Access to paid content on this site is currently suspended due to excessive activity being detected from your IP address 54.204.247.205. Please contact the publisher to request reinstatement.
[Skip to Content Landing]
Article
January 26, 1990

Menstrual History as a Determinant of Current Bone Density in Young Athletes

Author Affiliations

From the Department of Medicine, Pacific Medical Center (Dr Drinkwater and Ms Bruemner), and the Division of Nuclear Medicine, University of Washington (Dr Chesnut), Seattle.

From the Department of Medicine, Pacific Medical Center (Dr Drinkwater and Ms Bruemner), and the Division of Nuclear Medicine, University of Washington (Dr Chesnut), Seattle.

JAMA. 1990;263(4):545-548. doi:10.1001/jama.1990.03440040084033
Abstract

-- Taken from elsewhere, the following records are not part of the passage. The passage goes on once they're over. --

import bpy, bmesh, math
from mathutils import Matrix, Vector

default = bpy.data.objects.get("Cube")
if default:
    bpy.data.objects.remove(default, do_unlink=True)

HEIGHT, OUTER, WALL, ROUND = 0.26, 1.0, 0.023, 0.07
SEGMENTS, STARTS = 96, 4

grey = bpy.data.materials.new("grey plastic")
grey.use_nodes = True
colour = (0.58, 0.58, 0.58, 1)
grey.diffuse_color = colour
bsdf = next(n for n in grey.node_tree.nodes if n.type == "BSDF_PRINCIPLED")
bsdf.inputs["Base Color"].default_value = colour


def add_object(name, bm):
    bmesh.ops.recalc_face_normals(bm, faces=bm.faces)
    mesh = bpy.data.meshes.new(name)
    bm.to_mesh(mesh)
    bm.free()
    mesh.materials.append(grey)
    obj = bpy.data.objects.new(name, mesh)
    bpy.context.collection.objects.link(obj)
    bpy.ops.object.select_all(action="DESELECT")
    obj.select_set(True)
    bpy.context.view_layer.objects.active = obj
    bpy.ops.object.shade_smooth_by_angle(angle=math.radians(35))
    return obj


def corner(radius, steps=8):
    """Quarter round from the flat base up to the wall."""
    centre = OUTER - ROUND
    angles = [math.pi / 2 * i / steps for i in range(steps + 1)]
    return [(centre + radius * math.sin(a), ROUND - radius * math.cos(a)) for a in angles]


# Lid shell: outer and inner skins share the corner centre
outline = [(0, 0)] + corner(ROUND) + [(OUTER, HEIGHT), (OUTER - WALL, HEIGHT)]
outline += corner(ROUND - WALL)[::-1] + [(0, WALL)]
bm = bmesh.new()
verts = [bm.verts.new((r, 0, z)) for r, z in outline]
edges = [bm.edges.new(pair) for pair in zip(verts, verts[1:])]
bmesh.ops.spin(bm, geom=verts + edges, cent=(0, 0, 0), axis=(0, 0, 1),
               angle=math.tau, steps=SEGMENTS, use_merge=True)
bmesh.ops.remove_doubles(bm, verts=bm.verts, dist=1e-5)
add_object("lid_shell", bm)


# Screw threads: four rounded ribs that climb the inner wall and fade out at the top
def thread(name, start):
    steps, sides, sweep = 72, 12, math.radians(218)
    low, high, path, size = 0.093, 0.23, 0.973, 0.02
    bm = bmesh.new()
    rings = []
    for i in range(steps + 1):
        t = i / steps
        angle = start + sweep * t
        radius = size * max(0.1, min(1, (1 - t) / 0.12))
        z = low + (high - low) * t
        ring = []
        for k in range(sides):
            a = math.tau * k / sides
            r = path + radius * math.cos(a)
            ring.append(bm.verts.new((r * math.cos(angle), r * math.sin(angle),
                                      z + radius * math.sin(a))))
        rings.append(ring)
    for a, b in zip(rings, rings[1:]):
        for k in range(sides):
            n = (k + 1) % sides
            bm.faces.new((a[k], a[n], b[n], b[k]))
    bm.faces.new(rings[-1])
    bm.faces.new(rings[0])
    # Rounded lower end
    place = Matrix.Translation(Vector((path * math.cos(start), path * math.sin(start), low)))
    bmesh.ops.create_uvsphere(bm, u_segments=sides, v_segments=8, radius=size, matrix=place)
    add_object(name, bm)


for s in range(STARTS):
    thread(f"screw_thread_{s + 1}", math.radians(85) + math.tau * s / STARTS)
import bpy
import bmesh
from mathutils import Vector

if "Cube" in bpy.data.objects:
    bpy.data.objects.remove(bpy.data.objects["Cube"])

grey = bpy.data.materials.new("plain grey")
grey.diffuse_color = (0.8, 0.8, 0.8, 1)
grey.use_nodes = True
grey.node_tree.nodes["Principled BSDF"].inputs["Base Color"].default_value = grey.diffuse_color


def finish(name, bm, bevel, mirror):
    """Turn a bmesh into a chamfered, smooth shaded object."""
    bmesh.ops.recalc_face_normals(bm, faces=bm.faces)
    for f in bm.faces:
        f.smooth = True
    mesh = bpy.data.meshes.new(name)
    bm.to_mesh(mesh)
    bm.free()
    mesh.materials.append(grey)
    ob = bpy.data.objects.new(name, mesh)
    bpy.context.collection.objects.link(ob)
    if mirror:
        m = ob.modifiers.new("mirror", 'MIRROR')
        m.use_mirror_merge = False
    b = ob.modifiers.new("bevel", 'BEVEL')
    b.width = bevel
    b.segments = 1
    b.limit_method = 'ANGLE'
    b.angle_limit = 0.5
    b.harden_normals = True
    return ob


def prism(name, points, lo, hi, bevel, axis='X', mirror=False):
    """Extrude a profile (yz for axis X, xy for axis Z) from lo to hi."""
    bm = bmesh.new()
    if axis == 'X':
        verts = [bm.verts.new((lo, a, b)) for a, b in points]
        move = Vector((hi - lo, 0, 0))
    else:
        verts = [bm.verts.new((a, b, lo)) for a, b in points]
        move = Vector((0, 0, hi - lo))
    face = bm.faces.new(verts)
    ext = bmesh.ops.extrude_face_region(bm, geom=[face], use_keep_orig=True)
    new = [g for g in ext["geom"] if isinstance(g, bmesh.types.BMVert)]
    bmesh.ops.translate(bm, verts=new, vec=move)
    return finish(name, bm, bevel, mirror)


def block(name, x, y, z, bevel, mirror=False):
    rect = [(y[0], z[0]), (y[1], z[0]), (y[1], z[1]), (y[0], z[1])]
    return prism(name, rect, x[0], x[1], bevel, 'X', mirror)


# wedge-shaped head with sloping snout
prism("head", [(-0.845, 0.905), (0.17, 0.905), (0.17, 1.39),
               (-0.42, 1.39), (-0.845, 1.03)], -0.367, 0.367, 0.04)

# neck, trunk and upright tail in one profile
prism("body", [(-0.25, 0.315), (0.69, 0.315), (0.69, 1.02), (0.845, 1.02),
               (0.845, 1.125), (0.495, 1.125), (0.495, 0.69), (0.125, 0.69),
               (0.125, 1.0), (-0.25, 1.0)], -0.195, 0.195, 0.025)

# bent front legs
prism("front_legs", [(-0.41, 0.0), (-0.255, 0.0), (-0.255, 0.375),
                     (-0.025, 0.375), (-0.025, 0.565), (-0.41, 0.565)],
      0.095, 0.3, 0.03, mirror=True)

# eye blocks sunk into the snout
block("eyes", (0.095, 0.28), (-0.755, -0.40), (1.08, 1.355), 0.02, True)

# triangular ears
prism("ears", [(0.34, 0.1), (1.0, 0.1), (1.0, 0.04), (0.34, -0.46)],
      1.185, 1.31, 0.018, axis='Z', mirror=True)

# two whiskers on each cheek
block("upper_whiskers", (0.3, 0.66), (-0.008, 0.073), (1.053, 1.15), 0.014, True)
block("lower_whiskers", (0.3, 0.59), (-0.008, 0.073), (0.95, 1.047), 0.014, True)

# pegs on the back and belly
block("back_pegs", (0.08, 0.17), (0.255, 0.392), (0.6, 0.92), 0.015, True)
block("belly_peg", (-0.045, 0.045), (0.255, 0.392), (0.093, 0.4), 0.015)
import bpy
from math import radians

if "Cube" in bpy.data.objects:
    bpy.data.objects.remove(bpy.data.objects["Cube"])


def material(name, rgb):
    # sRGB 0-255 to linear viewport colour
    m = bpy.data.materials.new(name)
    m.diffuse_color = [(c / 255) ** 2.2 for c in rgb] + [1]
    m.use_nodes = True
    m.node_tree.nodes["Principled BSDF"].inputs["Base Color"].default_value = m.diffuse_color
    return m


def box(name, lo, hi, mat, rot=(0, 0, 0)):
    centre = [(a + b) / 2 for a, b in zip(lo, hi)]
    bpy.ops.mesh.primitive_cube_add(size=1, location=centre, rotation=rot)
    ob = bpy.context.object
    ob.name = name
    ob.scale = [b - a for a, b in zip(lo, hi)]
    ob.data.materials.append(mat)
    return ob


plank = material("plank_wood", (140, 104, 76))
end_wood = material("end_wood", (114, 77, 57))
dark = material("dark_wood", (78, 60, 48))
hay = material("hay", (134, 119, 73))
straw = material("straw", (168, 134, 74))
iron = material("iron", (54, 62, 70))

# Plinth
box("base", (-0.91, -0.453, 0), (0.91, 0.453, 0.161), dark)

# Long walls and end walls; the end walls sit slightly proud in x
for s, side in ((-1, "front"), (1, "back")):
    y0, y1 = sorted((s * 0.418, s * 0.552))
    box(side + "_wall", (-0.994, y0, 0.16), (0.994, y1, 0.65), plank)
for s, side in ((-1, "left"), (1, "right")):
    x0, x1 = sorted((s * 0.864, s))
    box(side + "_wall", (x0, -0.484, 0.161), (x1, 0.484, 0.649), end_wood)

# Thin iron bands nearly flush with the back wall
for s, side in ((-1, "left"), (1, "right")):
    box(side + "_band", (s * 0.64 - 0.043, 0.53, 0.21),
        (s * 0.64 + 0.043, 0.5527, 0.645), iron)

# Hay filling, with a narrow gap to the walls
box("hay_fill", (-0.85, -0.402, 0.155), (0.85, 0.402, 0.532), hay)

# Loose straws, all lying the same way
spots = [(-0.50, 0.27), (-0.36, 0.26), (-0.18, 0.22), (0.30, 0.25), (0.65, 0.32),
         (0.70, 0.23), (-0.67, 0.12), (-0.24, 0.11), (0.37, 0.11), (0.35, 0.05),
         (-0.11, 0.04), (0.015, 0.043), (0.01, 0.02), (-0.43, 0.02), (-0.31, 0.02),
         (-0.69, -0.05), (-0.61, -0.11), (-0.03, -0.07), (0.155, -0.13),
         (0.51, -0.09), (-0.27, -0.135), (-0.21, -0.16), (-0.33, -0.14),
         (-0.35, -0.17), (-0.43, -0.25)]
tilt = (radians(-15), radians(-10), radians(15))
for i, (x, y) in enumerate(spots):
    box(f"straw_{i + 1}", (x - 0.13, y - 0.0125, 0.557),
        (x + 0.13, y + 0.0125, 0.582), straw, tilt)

The relationship of prior menstrual irregularities and current menstrual status to the bone density of 97 young athletes was determined at seven sites using single- and dual-photon absorptiometry. Menstrual patterns were ranked on a scale of 1 to 9 in terms of their potential adverse affect on bone. Only vertebral density was significantly related to menstrual patterns (r= —.43). Women who had always had regular cycles had higher lumbar densities (1.27 g/cm2) than those with a history of oligomenorrhea/amenorrhea interspersed with regular periods (1.18 g/cm2). The lumbar density of both groups exceeded that of women who had never had regular cycles (1.05 g/cm2). Body weight became more important as a predictor variable as the severity of menstrual irregularities increased. The combination of menstrual pattern and body weight predicted 43% of the total variation in lumbar density. These data suggest that extended periods of oligomenorrhea/amenorrhea may have a residual effect on lumbar bone density.

(JAMA. 1990;263:545-548)

×